Record by record, write out the listing word for word while omitting pictures.

=== Begin Enclosure ===

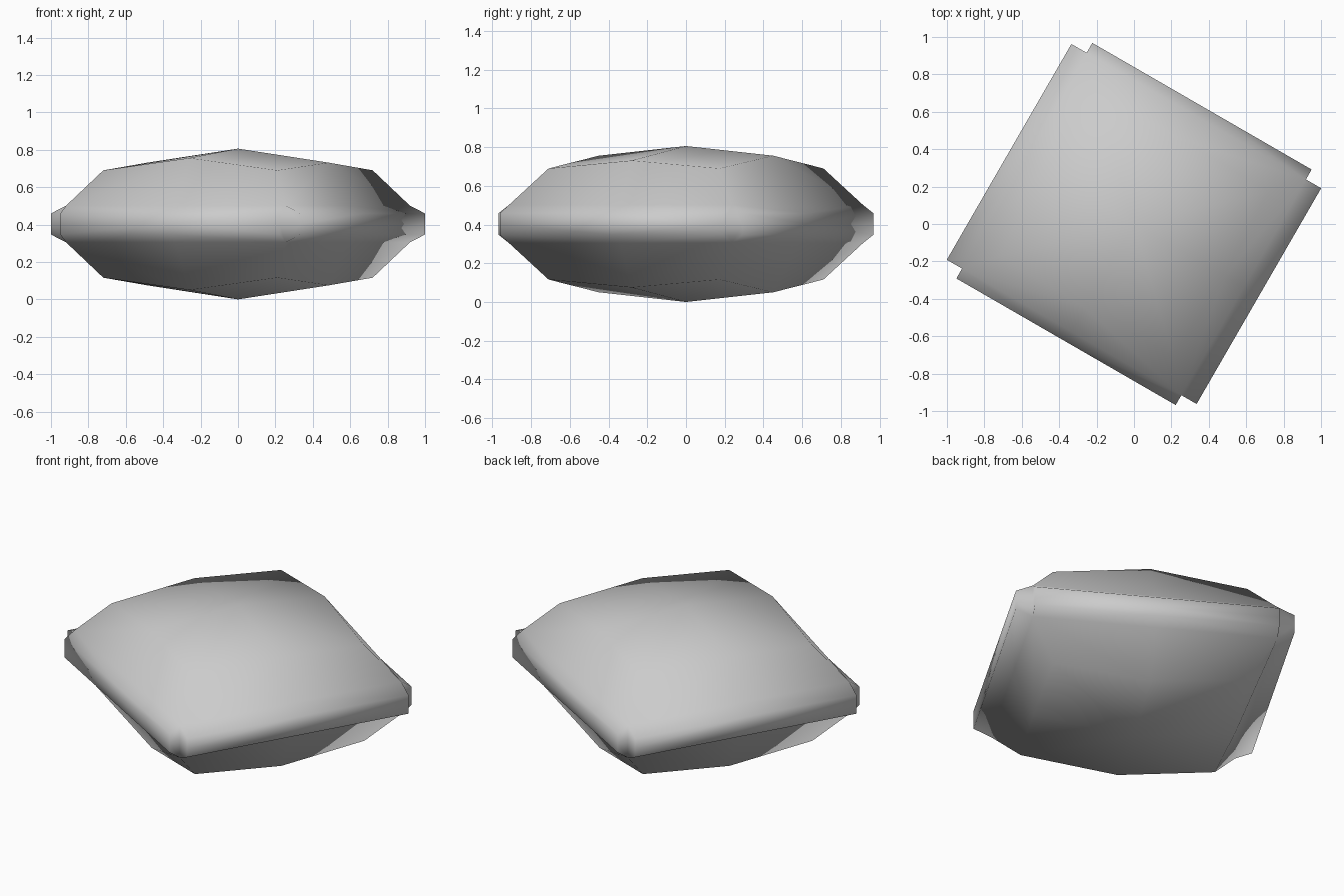
import bpy, bmesh, math

if "Cube" in bpy.data.objects:
    bpy.data.objects.remove(bpy.data.objects["Cube"])

fabric = bpy.data.materials.new("light_grey_fabric")
fabric.diffuse_color = (0.6, 0.6, 0.6, 1)
fabric.use_nodes = True
fabric.node_tree.nodes["Principled BSDF"].inputs["Base Color"].default_value = fabric.diffuse_color

HALF_HEIGHT = 0.403
U, V = 0.677, 0.666            # half size of the stuffed body at the seam
RIM_U, RIM_V = 0.771, 0.727    # half size out to the rim strips
SEAM_Z, RIM_Z = 0.098, 0.056   # half thickness at the seam and the rim

# One eighth of the cushion: domed top
centre = (0, 0, HALF_HEIGHT)
mid_u, mid_v = (0.56, 0, 0.328), (0, 0.52, 0.353)
shoulder = (0.537, 0.51, 0.287)
seam_u, seam_v, seam = (U, 0, SEAM_Z), (0, V, SEAM_Z), (U, V, SEAM_Z)
faces = [
    (centre, mid_u, shoulder, mid_v),
    (mid_u, seam_u, seam, shoulder),
    (mid_v, shoulder, seam, seam_v),
]

# Rim strips: bevel, outer wall and end cap on each of the two sides
ru, ruc = (RIM_U, 0, RIM_Z), (RIM_U, V, RIM_Z)
rv, rvc = (0, RIM_V, RIM_Z), (U, RIM_V, RIM_Z)


def low(p):
    return (p[0], p[1], 0)


for a, b, ra, rb in ((seam_u, seam, ru, ruc), (seam, seam_v, rvc, rv)):
    faces.append((a, ra, rb, b))
    faces.append((ra, low(ra), low(rb), rb))
faces.append((seam, ruc, low(ruc), low(seam)))
faces.append((seam, low(seam), low(rvc), rvc))

bm = bmesh.new()
cache = {}
for face in faces:
    for p in face:
        if p not in cache:
            cache[p] = bm.verts.new(p)
    bm.faces.new([cache[p] for p in face])
bmesh.ops.recalc_face_normals(bm, faces=bm.faces)
bm.normal_update()
if max(bm.faces, key=lambda f: f.calc_center_median().z).normal.z < 0:
    bmesh.ops.reverse_faces(bm, faces=bm.faces)
for f in bm.faces:
    f.smooth = True

mesh = bpy.data.meshes.new("cushion")
bm.to_mesh(mesh)
bm.free()
mesh.materials.append(fabric)

# Whole cushion by mirroring, turned on the floor
cushion = bpy.data.objects.new("cushion", mesh)
bpy.context.collection.objects.link(cushion)
mirror = cushion.modifiers.new("mirror", 'MIRROR')
mirror.use_axis = (True, True, True)
mirror.use_clip = True
mirror.merge_threshold = 0.001
cushion.rotation_euler.z = math.radians(-30)
cushion.location.z = HALF_HEIGHT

=== End Enclosure ===

▶ **Written reply**
import bpy, bmesh, math

if "Cube" in bpy.data.objects:
    bpy.data.objects.remove(bpy.data.objects["Cube"])

fabric = bpy.data.materials.new("light_grey_fabric")
fabric.diffuse_color = (0.6, 0.6, 0.6, 1)
fabric.use_nodes = True
fabric.node_tree.nodes["Principled BSDF"].inputs["Base Color"].default_value = fabric.diffuse_color

HALF_HEIGHT = 0.403
U, V = 0.677, 0.666            # half size of the stuffed body at the seam
RIM_U, RIM_V = 0.771, 0.727    # half size out to the rim strips
SEAM_Z, RIM_Z = 0.098, 0.056   # half thickness at the seam and the rim

# One eighth of the cushion: domed top
centre = (0, 0, HALF_HEIGHT)
mid_u, mid_v = (0.56, 0, 0.328), (0, 0.52, 0.353)
shoulder = (0.537, 0.51, 0.287)
seam_u, seam_v, seam = (U, 0, SEAM_Z), (0, V, SEAM_Z), (U, V, SEAM_Z)
faces = [
    (centre, mid_u, shoulder, mid_v),
    (mid_u, seam_u, seam, shoulder),
    (mid_v, shoulder, seam, seam_v),
]

# Rim strips: bevel, outer wall and end cap on each of the two sides
ru, ruc = (RIM_U, 0, RIM_Z), (RIM_U, V, RIM_Z)
rv, rvc = (0, RIM_V, RIM_Z), (U, RIM_V, RIM_Z)


def low(p):
    return (p[0], p[1], 0)


for a, b, ra, rb in ((seam_u, seam, ru, ruc), (seam, seam_v, rvc, rv)):
    faces.append((a, ra, rb, b))
    faces.append((ra, low(ra), low(rb), rb))
faces.append((seam, ruc, low(ruc), low(seam)))
faces.append((seam, low(seam), low(rvc), rvc))

bm = bmesh.new()
cache = {}
for face in faces:
    for p in face:
        if p not in cache:
            cache[p] = bm.verts.new(p)
    bm.faces.new([cache[p] for p in face])
bmesh.ops.recalc_face_normals(bm, faces=bm.faces)
bm.normal_update()
if max(bm.faces, key=lambda f: f.calc_center_median().z).normal.z < 0:
    bmesh.ops.reverse_faces(bm, faces=bm.faces)
for f in bm.faces:
    f.smooth = True

mesh = bpy.data.meshes.new("cushion")
bm.to_mesh(mesh)
bm.free()
mesh.materials.append(fabric)

# Whole cushion by mirroring, turned on the floor
cushion = bpy.data.objects.new("cushion", mesh)
bpy.context.collection.objects.link(cushion)
mirror = cushion.modifiers.new("mirror", 'MIRROR')
mirror.use_axis = (True, True, True)
mirror.use_clip = True
mirror.merge_threshold = 0.001
cushion.rotation_euler.z = math.radians(-30)
cushion.location.z = HALF_HEIGHT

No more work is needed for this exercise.